Walter Ong. Rhetoric, Romance and Technology.

 Ithaca: Cornell UP, 1971, pp. 17-18.

[PN4061 O5] 


[On classical or Learned Latin as opposed to the vernaculars]


"... An institution as widespread as Learned Latin was more than merely a linguistic phenomenon. Learned Latin, the old classical Latin which remained'in the schools after ancient Latin had fragmented in the home and nonacademic world into hundreds of vernaculars, was soon structured into a whole scries of social institutions, ... Learned atin was permanently aligned with the primary oral or rhetorical tradition and helped keep this tradition alive long past the development not only of writing but even of print. A language spoken by millions but only by those who could  write it, Learned Latin paradoxically also built up an extreme deference for the written word which verged on superstition and was to affect the aims of lexicography down to our present day. Used only by males and under the sway of the old oral dialectical-rhetorical tradition, Learned Latin was a ceremonial polemic instrument which from classical antiquity until the beginnings of romanticism helped keep the entire academic curricutum programmed as a form of ritual male combat centered on disputation. 


These effects of Latin suggest still further connections with cultural institutions. The use of Learned Latin and the self-image and style of life it automatically fostered tended to strengthen the wide-spread opinion that war was not only inevitable in human society but in many ways was even good. (It kept society from softness and effeteness—vices which can lead only to war!) If boys went to school to war ceremonially with each other (and with the teacher), combat was a necessary and admirable condition of existence. It is evident that this view of life helped keep the ideal of the hero, especially the marcial hero, alive in men's impossible dreams long after the social conditions of oral and residually oral culture which originally generated the fictional hero had disappeared. 


In the intimate connection it sustains with the heroic age, Learned Latin—and the cult of dialectic and rhetoric which for historical reasons the use of Latin supported—is built into the social and psychological structures earlier mentioned here as studied by Neumann, Carl Jung, and others.
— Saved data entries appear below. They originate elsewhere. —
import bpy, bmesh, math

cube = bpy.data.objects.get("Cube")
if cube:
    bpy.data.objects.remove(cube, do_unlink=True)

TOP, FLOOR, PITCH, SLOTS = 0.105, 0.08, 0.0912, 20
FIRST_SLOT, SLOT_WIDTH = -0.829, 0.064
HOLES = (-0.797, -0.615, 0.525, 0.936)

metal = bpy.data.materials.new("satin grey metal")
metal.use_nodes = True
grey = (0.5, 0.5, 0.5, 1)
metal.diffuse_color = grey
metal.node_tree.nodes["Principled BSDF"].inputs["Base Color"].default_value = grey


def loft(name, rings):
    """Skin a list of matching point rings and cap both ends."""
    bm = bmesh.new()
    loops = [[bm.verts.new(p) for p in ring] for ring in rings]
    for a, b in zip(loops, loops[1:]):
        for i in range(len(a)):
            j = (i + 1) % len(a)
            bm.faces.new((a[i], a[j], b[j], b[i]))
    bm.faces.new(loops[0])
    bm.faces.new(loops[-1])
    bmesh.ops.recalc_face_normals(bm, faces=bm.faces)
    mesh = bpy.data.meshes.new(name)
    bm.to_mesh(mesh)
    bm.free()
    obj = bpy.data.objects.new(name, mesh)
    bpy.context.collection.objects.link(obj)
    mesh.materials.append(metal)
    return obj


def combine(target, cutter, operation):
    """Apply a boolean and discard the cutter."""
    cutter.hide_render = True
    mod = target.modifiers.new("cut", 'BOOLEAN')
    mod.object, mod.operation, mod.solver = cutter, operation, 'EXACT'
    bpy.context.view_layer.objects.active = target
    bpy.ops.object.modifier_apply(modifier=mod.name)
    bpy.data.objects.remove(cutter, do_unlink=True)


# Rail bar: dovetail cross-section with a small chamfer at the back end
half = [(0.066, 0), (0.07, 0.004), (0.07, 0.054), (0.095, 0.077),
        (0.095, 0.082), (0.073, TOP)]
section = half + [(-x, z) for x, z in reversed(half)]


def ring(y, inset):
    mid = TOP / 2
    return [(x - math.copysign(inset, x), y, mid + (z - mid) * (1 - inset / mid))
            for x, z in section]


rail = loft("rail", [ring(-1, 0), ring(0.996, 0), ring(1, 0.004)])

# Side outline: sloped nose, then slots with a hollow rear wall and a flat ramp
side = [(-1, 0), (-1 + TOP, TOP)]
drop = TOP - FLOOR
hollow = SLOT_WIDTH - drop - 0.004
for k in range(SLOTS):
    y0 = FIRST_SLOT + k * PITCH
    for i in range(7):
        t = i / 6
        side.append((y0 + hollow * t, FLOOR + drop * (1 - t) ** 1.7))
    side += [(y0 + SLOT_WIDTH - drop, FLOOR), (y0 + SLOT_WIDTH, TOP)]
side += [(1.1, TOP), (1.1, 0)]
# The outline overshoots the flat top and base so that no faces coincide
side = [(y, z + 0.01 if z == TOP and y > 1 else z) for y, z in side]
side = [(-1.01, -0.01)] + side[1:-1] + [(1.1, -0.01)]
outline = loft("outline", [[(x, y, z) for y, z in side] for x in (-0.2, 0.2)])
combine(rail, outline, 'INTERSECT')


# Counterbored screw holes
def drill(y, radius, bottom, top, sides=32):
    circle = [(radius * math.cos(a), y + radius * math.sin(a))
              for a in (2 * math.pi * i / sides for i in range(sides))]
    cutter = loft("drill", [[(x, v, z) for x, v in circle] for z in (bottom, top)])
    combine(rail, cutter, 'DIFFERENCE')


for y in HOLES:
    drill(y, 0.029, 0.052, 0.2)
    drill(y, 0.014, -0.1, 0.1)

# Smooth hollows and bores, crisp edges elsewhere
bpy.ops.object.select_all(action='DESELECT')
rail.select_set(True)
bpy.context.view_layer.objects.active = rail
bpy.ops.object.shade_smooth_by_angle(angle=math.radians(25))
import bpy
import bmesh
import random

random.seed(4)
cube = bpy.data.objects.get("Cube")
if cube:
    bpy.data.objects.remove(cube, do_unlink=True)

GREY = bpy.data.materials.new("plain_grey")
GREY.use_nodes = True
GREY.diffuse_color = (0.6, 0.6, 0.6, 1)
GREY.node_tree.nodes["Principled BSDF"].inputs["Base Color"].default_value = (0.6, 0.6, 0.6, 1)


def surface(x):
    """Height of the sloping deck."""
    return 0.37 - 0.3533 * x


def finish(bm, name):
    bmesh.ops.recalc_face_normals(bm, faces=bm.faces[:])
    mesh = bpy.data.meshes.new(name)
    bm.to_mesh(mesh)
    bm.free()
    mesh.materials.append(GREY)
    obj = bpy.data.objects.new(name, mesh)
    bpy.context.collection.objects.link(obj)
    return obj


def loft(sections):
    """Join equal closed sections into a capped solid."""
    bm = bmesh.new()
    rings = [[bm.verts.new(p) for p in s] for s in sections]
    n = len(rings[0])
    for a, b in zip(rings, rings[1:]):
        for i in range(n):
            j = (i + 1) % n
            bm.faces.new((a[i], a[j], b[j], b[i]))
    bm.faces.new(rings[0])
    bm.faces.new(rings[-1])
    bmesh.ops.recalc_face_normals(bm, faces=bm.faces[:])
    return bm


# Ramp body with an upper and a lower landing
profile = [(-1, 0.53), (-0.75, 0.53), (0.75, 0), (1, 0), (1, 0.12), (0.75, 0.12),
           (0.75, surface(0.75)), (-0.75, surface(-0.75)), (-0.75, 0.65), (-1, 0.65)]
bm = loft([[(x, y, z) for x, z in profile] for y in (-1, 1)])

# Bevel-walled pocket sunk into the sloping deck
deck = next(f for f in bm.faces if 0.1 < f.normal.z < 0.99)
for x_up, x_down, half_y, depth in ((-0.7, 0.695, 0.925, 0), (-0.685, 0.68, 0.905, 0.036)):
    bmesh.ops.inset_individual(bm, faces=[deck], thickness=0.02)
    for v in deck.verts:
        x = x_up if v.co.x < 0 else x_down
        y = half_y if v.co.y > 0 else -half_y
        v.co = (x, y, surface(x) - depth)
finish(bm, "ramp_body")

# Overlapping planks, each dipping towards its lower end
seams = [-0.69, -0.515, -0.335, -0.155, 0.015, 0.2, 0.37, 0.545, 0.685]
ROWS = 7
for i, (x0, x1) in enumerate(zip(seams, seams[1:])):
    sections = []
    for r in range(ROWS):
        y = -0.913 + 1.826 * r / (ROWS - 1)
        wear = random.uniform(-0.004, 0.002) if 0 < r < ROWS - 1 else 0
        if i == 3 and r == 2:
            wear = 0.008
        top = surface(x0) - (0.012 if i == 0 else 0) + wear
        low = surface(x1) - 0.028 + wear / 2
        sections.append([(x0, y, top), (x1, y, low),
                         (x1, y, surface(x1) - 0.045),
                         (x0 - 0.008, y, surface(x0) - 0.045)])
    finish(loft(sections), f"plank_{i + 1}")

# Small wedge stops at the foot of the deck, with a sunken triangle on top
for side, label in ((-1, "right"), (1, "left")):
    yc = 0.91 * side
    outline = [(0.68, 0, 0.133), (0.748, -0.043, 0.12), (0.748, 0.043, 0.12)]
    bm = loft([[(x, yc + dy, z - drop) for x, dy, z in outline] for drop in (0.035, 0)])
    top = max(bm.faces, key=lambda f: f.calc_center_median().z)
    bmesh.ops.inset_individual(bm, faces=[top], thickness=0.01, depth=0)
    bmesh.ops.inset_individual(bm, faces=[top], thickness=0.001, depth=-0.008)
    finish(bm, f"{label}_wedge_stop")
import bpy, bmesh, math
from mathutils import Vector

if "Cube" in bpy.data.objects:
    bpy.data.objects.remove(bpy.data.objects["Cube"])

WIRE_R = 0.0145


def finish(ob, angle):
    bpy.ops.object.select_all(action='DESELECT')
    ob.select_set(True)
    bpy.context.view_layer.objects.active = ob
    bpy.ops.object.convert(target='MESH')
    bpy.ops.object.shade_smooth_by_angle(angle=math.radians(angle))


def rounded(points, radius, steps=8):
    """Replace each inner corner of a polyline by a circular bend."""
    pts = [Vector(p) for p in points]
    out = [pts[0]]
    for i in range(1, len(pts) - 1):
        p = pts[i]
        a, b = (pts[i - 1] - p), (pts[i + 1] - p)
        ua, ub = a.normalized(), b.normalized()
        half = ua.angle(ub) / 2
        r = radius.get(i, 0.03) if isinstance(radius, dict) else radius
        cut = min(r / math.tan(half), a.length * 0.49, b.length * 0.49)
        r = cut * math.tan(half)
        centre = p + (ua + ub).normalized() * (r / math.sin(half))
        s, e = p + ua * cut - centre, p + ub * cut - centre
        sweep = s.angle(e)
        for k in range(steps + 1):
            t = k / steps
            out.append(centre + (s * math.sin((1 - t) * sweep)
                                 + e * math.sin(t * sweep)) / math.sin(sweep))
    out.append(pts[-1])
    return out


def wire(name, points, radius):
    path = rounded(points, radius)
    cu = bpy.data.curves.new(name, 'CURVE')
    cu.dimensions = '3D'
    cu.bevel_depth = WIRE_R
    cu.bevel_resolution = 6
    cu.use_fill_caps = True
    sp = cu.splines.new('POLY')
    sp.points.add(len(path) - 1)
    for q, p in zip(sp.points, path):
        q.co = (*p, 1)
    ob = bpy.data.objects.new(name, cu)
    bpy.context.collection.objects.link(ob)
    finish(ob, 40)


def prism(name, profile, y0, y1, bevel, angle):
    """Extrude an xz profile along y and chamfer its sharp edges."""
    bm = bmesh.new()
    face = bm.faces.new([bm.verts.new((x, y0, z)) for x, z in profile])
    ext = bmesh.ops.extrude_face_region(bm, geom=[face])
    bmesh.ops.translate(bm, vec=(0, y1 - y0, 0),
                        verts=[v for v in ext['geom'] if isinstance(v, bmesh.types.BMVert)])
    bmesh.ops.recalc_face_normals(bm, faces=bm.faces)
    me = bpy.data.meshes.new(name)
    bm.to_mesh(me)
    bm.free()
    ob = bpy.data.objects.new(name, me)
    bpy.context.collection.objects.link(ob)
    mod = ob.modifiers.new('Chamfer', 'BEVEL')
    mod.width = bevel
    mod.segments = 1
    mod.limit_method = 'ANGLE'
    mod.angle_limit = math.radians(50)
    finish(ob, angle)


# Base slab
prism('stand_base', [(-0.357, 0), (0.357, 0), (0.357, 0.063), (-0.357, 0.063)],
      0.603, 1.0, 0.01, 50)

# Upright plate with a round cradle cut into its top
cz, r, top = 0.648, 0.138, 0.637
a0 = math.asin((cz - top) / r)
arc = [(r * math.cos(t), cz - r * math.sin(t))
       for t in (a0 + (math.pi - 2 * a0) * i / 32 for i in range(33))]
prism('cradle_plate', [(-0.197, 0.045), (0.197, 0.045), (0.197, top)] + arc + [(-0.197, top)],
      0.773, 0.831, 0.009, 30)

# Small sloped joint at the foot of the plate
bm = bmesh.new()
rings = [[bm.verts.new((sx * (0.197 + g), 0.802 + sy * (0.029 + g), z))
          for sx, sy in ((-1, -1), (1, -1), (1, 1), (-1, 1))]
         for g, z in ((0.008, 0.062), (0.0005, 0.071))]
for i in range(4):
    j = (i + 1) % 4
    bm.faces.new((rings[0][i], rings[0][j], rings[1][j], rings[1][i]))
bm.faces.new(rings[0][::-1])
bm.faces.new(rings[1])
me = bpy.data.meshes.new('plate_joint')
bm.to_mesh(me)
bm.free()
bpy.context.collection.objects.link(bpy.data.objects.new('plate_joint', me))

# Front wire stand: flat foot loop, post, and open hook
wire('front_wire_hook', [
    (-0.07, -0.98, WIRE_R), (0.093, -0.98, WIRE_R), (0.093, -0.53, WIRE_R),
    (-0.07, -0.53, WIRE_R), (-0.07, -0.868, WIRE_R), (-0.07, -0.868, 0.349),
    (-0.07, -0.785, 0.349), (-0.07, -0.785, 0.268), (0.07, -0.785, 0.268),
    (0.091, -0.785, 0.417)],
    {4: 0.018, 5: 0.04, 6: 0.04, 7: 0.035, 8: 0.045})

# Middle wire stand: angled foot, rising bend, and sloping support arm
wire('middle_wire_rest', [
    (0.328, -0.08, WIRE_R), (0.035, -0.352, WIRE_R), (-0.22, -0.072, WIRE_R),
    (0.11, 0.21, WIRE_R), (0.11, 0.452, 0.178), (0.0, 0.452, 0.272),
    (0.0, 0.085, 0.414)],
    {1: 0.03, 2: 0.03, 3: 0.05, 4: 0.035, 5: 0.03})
That is to say, the use of Learned Latin for scientific and scholarly thinking over nearly a millennium and a half had a great dca! to do with the development of the collective and individual psyche in the Western European world. Indeed, since there are more or less contemporaneous parallels in other cultures which have used learned languages discrete from the vernacular, perhaps such languages belong to a certain stage in cultural and psychological development."